Even when maternity leave is an option, a lot of women grapple with a number of questions surrounding whether or not they can take it. Often, they can't afford to take the time off if their employers don't compensate them or the government doesn't help stabilize their pay. And some worry about whether or not they'll still have a job upon their return. But new research suggests that unions may be able to help new moms take the leave to which they're entitled.
The United States is the only developed that does not have national standards regarding paid family or sick leave. This means that the only federal law that protects a new mothers' right to take time off after childbirth (12 weeks) is the Family and Medical Leave Act (FMLA). The FMLA guarantees that new moms will still have their jobs when they return from maternity leave without penalty in pay or position, even though that's not always the case. It does not require that they are paid while they're away. A workplace may or may not have an official maternity leave policy, and even if it does, the leave, unfortunately, may not be paid. If it is, it may not be fully paid — some companies will offer partially paid leave policies or programs like short-term disability policies.
Moreover, the FMLA does not apply to everyone. It only protects new mothers if they work at a company with more than 50 employees and if they've worked there for a minimum of 1,250 hours during the prior year.
Still, a lot of women have to rely on the FMLA. A study by the Society for Human Resource Management (SHRM) found that 60 percent of employers give 12 weeks of maternity leave, and 33 percent give more than 12 weeks, including both paid and unpaid leave. Only 58 percent of companies pay a salary or wage during some or all of maternity leave, according to the report.
Little to no pay and risk of job loss, of course, makes it difficult for new mothers to take time off.

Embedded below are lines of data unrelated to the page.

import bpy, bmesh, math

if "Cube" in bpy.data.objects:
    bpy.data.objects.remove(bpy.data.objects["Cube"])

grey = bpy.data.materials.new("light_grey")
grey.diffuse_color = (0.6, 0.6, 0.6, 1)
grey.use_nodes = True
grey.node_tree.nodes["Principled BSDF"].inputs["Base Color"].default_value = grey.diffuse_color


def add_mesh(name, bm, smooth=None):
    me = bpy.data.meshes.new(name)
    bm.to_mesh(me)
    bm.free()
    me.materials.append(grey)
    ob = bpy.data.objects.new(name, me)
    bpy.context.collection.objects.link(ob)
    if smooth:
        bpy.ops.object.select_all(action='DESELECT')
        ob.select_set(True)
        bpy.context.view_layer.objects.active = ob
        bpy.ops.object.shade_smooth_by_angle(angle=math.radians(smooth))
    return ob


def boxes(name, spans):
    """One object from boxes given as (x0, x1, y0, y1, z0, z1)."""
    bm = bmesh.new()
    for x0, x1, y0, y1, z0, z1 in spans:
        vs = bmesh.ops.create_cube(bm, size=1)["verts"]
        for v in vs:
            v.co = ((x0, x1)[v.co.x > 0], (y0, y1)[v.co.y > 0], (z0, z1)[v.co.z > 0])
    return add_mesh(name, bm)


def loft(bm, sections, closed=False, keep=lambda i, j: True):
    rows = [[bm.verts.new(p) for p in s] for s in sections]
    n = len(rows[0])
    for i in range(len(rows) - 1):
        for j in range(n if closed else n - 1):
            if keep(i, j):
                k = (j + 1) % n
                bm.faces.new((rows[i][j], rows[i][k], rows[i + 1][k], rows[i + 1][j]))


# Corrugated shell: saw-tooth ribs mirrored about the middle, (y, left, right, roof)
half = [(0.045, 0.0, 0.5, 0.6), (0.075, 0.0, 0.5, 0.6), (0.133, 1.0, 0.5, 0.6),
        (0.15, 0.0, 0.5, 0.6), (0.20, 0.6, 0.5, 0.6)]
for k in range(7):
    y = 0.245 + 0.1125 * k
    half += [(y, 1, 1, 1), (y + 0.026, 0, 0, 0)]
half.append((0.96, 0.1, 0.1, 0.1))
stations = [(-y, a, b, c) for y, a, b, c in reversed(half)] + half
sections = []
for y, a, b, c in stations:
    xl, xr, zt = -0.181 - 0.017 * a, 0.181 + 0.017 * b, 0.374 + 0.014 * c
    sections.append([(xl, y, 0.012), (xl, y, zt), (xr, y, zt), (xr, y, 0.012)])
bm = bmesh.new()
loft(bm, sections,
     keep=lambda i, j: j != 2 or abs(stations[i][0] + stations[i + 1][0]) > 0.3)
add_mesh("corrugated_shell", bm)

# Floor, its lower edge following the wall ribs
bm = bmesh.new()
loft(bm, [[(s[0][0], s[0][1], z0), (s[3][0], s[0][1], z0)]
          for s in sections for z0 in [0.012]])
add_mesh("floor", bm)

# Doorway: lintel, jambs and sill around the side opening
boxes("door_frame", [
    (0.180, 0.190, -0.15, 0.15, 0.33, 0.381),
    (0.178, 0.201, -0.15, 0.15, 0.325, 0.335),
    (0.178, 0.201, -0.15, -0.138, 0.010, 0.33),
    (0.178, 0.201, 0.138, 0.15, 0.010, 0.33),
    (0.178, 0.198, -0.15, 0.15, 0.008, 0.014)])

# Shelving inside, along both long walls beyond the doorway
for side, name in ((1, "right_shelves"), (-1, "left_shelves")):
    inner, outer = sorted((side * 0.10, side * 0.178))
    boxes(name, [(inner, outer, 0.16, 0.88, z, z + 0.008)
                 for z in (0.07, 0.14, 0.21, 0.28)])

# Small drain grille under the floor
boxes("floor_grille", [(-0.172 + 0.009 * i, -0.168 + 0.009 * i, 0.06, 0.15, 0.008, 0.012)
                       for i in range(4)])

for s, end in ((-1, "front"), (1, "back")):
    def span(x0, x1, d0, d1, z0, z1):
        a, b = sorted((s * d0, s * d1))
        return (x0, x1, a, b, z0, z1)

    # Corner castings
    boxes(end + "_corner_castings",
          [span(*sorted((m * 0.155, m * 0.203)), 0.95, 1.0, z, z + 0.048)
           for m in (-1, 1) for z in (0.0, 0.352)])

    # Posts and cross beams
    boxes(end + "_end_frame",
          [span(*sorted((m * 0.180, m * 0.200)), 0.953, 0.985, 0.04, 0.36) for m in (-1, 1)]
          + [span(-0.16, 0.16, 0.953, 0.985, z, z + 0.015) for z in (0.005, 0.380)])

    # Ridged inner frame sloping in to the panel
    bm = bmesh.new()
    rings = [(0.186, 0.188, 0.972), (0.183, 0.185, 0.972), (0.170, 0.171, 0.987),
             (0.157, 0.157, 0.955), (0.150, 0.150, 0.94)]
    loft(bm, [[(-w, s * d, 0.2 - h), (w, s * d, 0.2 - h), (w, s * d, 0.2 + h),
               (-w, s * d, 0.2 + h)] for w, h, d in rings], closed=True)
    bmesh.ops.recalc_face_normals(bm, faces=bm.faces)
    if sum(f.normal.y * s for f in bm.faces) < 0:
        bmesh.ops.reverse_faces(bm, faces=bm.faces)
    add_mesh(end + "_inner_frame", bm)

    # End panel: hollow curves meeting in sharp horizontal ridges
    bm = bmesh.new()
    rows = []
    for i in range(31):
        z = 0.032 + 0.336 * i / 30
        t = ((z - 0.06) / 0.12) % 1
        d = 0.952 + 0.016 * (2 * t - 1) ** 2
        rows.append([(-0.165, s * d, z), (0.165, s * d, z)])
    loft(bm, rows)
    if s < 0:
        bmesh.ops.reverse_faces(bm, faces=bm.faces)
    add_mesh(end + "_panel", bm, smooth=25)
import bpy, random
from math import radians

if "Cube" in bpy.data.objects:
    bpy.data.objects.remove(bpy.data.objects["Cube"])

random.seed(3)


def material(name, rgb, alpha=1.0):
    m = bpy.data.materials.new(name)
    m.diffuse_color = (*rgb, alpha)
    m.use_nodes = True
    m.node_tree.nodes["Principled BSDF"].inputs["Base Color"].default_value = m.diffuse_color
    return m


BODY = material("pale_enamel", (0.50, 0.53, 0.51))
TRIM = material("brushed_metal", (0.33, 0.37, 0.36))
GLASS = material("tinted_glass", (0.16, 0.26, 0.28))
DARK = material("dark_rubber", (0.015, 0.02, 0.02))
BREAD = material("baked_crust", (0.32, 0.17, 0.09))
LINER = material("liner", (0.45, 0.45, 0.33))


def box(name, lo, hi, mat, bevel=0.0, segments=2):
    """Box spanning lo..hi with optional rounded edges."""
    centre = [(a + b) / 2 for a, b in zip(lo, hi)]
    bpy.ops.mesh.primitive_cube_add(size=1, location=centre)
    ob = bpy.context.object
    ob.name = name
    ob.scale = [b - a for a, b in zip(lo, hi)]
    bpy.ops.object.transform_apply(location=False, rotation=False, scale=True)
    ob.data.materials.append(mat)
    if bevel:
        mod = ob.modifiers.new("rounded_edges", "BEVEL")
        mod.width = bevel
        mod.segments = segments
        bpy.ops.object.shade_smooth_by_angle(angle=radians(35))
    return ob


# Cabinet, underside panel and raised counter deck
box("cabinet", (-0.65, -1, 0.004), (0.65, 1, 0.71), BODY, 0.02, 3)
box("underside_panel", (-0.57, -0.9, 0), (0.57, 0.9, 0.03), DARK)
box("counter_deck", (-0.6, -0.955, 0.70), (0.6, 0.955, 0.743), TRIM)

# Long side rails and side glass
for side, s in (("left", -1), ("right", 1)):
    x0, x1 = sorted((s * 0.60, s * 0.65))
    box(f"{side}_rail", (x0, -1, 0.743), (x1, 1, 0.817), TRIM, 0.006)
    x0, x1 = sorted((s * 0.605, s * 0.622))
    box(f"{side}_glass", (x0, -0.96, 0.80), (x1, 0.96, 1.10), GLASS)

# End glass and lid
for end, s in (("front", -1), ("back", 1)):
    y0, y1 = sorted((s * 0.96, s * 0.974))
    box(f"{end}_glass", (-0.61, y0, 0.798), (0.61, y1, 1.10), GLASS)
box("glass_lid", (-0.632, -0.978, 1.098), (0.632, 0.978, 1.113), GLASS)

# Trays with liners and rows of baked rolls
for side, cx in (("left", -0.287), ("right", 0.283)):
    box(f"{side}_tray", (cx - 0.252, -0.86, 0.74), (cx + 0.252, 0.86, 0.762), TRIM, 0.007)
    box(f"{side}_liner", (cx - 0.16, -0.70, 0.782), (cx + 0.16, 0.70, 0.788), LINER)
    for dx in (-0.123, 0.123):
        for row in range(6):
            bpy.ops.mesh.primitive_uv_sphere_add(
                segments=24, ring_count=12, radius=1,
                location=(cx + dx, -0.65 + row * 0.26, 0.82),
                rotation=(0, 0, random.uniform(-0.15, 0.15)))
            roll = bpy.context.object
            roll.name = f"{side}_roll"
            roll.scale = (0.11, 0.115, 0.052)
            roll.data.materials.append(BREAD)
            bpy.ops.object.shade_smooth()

New research, however, suggests that union-represented women in the United States are 17 percent more likely to take maternity leave than women who are not represented by unions. The team of researchers led by the Vanderbilt University professor Tae-Youn Park, assistant professor of management and Brownlee O. Curry Jr. Dean’s Faculty Fellow at the Owen Graduate School of Management, looked at the role unions play in influencing whether women take advantage of the benefits offered to them.
They drew from a nationally representative sample of 4,108 workers and found that, even if a maternity leave benefit is available, women need to be aware of its existence, be able to afford to take the leave and be assured that they won't risk loss in hours, pay or promotion opportunities for doing so. In short, availability, awareness, affordability and assurance are key.
“Simply enacting or offering a paid parental leave plan does not automatically mean that workers will take a leave. So we need to better understand the factors that prevent workers from taking a leave, and ways to reduce these barriers,” says Park. “One of the challenges with research into these issues, however, is that the decision to take leave is very complex.”
Unions help moms to take maternity leave because studies show that women involved develop communication and self-advocacy skills. That's largely why, according to the Department of Labor, union-represented workers are more likely to have access to retirement plans, life and disability insurance, child-care subsidies and health-care benefits, as well.
“Labor unions are popularly associated with higher wages and restrictive work rules, but in reality, unions can have many other effects in the workplace,” Park said. Thanks to collective bargaining and information sharing on existing leave policies via workshops, newsletters or other channels, for examples, unions help to enhance workers’ rights to fair wages and their awareness of policies.
“I hope this theorizing and these results spur others to continue to deepen our understanding of the barriers that prevent new parents from taking a paid leave, and help identify ways to reduce these barriers,” Park said.
AnnaMarie Houlis is a feminist, a freelance journalist and an adventure aficionado with an affinity for impulsive solo travel. She spends her days writing about women’s empowerment from around the world. You can follow her work on her blog, HerReport.org, and follow her journeys on Instagram @her_report,